+++ DATASET EXTRACT +++
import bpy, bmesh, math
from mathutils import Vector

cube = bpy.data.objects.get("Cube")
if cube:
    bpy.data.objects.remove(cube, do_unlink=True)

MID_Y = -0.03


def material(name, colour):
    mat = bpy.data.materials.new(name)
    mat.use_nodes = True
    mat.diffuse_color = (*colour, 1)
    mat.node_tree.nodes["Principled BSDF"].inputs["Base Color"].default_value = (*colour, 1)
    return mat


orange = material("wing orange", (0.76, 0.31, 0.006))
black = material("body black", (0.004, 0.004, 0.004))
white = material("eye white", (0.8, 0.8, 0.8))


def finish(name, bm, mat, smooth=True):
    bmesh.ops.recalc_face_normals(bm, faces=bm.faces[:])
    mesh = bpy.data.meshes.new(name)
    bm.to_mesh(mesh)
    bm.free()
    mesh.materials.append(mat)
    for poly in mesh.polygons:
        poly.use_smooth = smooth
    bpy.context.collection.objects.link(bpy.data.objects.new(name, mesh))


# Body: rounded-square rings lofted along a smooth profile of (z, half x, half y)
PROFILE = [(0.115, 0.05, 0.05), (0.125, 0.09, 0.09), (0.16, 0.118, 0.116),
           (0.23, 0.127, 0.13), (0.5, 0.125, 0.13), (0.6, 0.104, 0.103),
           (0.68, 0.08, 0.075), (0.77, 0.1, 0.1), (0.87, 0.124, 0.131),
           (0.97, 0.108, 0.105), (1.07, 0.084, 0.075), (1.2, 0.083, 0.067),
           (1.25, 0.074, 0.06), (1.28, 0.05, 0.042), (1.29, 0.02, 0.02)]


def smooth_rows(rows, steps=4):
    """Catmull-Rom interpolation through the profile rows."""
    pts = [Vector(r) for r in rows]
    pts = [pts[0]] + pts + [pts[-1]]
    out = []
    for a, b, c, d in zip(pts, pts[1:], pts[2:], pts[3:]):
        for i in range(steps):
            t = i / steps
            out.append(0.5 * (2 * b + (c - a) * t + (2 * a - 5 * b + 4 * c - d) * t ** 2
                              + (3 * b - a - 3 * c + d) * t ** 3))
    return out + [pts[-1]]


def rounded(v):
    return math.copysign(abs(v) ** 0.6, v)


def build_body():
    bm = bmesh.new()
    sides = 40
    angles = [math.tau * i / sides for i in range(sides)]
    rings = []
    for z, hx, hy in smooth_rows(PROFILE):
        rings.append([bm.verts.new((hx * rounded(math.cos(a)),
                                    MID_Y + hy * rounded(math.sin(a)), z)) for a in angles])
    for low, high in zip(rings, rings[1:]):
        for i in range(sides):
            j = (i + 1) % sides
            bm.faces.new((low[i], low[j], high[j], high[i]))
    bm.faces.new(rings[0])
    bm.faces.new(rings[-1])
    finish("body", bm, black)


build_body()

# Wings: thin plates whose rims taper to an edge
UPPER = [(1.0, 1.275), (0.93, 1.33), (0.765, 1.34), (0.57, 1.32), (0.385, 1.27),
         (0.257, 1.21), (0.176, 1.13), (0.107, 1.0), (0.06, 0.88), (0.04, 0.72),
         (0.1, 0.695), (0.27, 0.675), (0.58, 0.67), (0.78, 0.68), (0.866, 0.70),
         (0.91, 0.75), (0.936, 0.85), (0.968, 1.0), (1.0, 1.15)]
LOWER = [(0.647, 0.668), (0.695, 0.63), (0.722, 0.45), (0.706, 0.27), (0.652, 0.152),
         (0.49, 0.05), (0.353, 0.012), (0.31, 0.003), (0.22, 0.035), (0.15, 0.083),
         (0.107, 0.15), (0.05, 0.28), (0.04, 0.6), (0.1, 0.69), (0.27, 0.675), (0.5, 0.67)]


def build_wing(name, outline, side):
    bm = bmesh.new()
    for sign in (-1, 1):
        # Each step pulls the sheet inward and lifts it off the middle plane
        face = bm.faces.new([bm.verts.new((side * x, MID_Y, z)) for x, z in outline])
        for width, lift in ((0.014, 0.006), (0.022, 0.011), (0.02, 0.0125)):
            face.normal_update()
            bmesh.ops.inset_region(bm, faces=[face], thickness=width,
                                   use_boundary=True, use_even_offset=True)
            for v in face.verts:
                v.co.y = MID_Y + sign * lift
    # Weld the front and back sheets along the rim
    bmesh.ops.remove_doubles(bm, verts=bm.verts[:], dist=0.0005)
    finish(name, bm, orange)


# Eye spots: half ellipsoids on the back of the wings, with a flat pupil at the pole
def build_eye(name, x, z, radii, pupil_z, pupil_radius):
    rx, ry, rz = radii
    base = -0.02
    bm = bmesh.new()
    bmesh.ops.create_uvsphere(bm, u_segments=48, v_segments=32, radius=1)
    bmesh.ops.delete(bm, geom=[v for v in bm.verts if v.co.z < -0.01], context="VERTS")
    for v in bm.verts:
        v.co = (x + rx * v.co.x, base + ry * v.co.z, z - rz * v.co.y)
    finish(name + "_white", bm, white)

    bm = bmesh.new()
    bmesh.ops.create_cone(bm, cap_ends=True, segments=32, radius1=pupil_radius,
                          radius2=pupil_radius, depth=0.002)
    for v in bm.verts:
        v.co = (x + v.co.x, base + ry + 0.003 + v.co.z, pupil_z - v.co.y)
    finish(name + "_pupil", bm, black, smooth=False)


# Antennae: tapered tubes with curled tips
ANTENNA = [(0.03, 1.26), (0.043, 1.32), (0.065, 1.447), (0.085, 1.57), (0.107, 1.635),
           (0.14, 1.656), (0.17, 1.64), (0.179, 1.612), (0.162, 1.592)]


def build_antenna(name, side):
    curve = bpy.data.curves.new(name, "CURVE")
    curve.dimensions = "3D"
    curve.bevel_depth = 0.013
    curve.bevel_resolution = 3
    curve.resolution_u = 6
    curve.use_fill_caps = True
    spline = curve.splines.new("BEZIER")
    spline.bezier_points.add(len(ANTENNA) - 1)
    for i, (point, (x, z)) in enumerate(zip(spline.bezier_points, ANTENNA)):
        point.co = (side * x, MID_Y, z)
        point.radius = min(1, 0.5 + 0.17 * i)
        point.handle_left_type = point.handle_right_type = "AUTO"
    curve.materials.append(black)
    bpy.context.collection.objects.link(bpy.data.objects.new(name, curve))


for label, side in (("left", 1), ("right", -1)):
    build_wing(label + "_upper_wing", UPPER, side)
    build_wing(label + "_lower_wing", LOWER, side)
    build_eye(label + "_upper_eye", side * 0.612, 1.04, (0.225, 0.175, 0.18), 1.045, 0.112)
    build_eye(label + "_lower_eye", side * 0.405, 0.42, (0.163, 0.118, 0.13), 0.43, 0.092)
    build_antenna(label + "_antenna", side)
+++
Every entry must be output again, exactly as written above.

import bpy, bmesh, math
from mathutils import Vector

cube = bpy.data.objects.get("Cube")
if cube:
    bpy.data.objects.remove(cube, do_unlink=True)

MID_Y = -0.03


def material(name, colour):
    mat = bpy.data.materials.new(name)
    mat.use_nodes = True
    mat.diffuse_color = (*colour, 1)
    mat.node_tree.nodes["Principled BSDF"].inputs["Base Color"].default_value = (*colour, 1)
    return mat


orange = material("wing orange", (0.76, 0.31, 0.006))
black = material("body black", (0.004, 0.004, 0.004))
white = material("eye white", (0.8, 0.8, 0.8))


def finish(name, bm, mat, smooth=True):
    bmesh.ops.recalc_face_normals(bm, faces=bm.faces[:])
    mesh = bpy.data.meshes.new(name)
    bm.to_mesh(mesh)
    bm.free()
    mesh.materials.append(mat)
    for poly in mesh.polygons:
        poly.use_smooth = smooth
    bpy.context.collection.objects.link(bpy.data.objects.new(name, mesh))


# Body: rounded-square rings lofted along a smooth profile of (z, half x, half y)
PROFILE = [(0.115, 0.05, 0.05), (0.125, 0.09, 0.09), (0.16, 0.118, 0.116),
           (0.23, 0.127, 0.13), (0.5, 0.125, 0.13), (0.6, 0.104, 0.103),
           (0.68, 0.08, 0.075), (0.77, 0.1, 0.1), (0.87, 0.124, 0.131),
           (0.97, 0.108, 0.105), (1.07, 0.084, 0.075), (1.2, 0.083, 0.067),
           (1.25, 0.074, 0.06), (1.28, 0.05, 0.042), (1.29, 0.02, 0.02)]


def smooth_rows(rows, steps=4):
    """Catmull-Rom interpolation through the profile rows."""
    pts = [Vector(r) for r in rows]
    pts = [pts[0]] + pts + [pts[-1]]
    out = []
    for a, b, c, d in zip(pts, pts[1:], pts[2:], pts[3:]):
        for i in range(steps):
            t = i / steps
            out.append(0.5 * (2 * b + (c - a) * t + (2 * a - 5 * b + 4 * c - d) * t ** 2
                              + (3 * b - a - 3 * c + d) * t ** 3))
    return out + [pts[-1]]


def rounded(v):
    return math.copysign(abs(v) ** 0.6, v)


def build_body():
    bm = bmesh.new()
    sides = 40
    angles = [math.tau * i / sides for i in range(sides)]
    rings = []
    for z, hx, hy in smooth_rows(PROFILE):
        rings.append([bm.verts.new((hx * rounded(math.cos(a)),
                                    MID_Y + hy * rounded(math.sin(a)), z)) for a in angles])
    for low, high in zip(rings, rings[1:]):
        for i in range(sides):
            j = (i + 1) % sides
            bm.faces.new((low[i], low[j], high[j], high[i]))
    bm.faces.new(rings[0])
    bm.faces.new(rings[-1])
    finish("body", bm, black)


build_body()

# Wings: thin plates whose rims taper to an edge
UPPER = [(1.0, 1.275), (0.93, 1.33), (0.765, 1.34), (0.57, 1.32), (0.385, 1.27),
         (0.257, 1.21), (0.176, 1.13), (0.107, 1.0), (0.06, 0.88), (0.04, 0.72),
         (0.1, 0.695), (0.27, 0.675), (0.58, 0.67), (0.78, 0.68), (0.866, 0.70),
         (0.91, 0.75), (0.936, 0.85), (0.968, 1.0), (1.0, 1.15)]
LOWER = [(0.647, 0.668), (0.695, 0.63), (0.722, 0.45), (0.706, 0.27), (0.652, 0.152),
         (0.49, 0.05), (0.353, 0.012), (0.31, 0.003), (0.22, 0.035), (0.15, 0.083),
         (0.107, 0.15), (0.05, 0.28), (0.04, 0.6), (0.1, 0.69), (0.27, 0.675), (0.5, 0.67)]


def build_wing(name, outline, side):
    bm = bmesh.new()
    for sign in (-1, 1):
        # Each step pulls the sheet inward and lifts it off the middle plane
        face = bm.faces.new([bm.verts.new((side * x, MID_Y, z)) for x, z in outline])
        for width, lift in ((0.014, 0.006), (0.022, 0.011), (0.02, 0.0125)):
            face.normal_update()
            bmesh.ops.inset_region(bm, faces=[face], thickness=width,
                                   use_boundary=True, use_even_offset=True)
            for v in face.verts:
                v.co.y = MID_Y + sign * lift
    # Weld the front and back sheets along the rim
    bmesh.ops.remove_doubles(bm, verts=bm.verts[:], dist=0.0005)
    finish(name, bm, orange)


# Eye spots: half ellipsoids on the back of the wings, with a flat pupil at the pole
def build_eye(name, x, z, radii, pupil_z, pupil_radius):
    rx, ry, rz = radii
    base = -0.02
    bm = bmesh.new()
    bmesh.ops.create_uvsphere(bm, u_segments=48, v_segments=32, radius=1)
    bmesh.ops.delete(bm, geom=[v for v in bm.verts if v.co.z < -0.01], context="VERTS")
    for v in bm.verts:
        v.co = (x + rx * v.co.x, base + ry * v.co.z, z - rz * v.co.y)
    finish(name + "_white", bm, white)

    bm = bmesh.new()
    bmesh.ops.create_cone(bm, cap_ends=True, segments=32, radius1=pupil_radius,
                          radius2=pupil_radius, depth=0.002)
    for v in bm.verts:
        v.co = (x + v.co.x, base + ry + 0.003 + v.co.z, pupil_z - v.co.y)
    finish(name + "_pupil", bm, black, smooth=False)


# Antennae: tapered tubes with curled tips
ANTENNA = [(0.03, 1.26), (0.043, 1.32), (0.065, 1.447), (0.085, 1.57), (0.107, 1.635),
           (0.14, 1.656), (0.17, 1.64), (0.179, 1.612), (0.162, 1.592)]


def build_antenna(name, side):
    curve = bpy.data.curves.new(name, "CURVE")
    curve.dimensions = "3D"
    curve.bevel_depth = 0.013
    curve.bevel_resolution = 3
    curve.resolution_u = 6
    curve.use_fill_caps = True
    spline = curve.splines.new("BEZIER")
    spline.bezier_points.add(len(ANTENNA) - 1)
    for i, (point, (x, z)) in enumerate(zip(spline.bezier_points, ANTENNA)):
        point.co = (side * x, MID_Y, z)
        point.radius = min(1, 0.5 + 0.17 * i)
        point.handle_left_type = point.handle_right_type = "AUTO"
    curve.materials.append(black)
    bpy.context.collection.objects.link(bpy.data.objects.new(name, curve))


for label, side in (("left", 1), ("right", -1)):
    build_wing(label + "_upper_wing", UPPER, side)
    build_wing(label + "_lower_wing", LOWER, side)
    build_eye(label + "_upper_eye", side * 0.612, 1.04, (0.225, 0.175, 0.18), 1.045, 0.112)
    build_eye(label + "_lower_eye", side * 0.405, 0.42, (0.163, 0.118, 0.13), 0.43, 0.092)
    build_antenna(label + "_antenna", side)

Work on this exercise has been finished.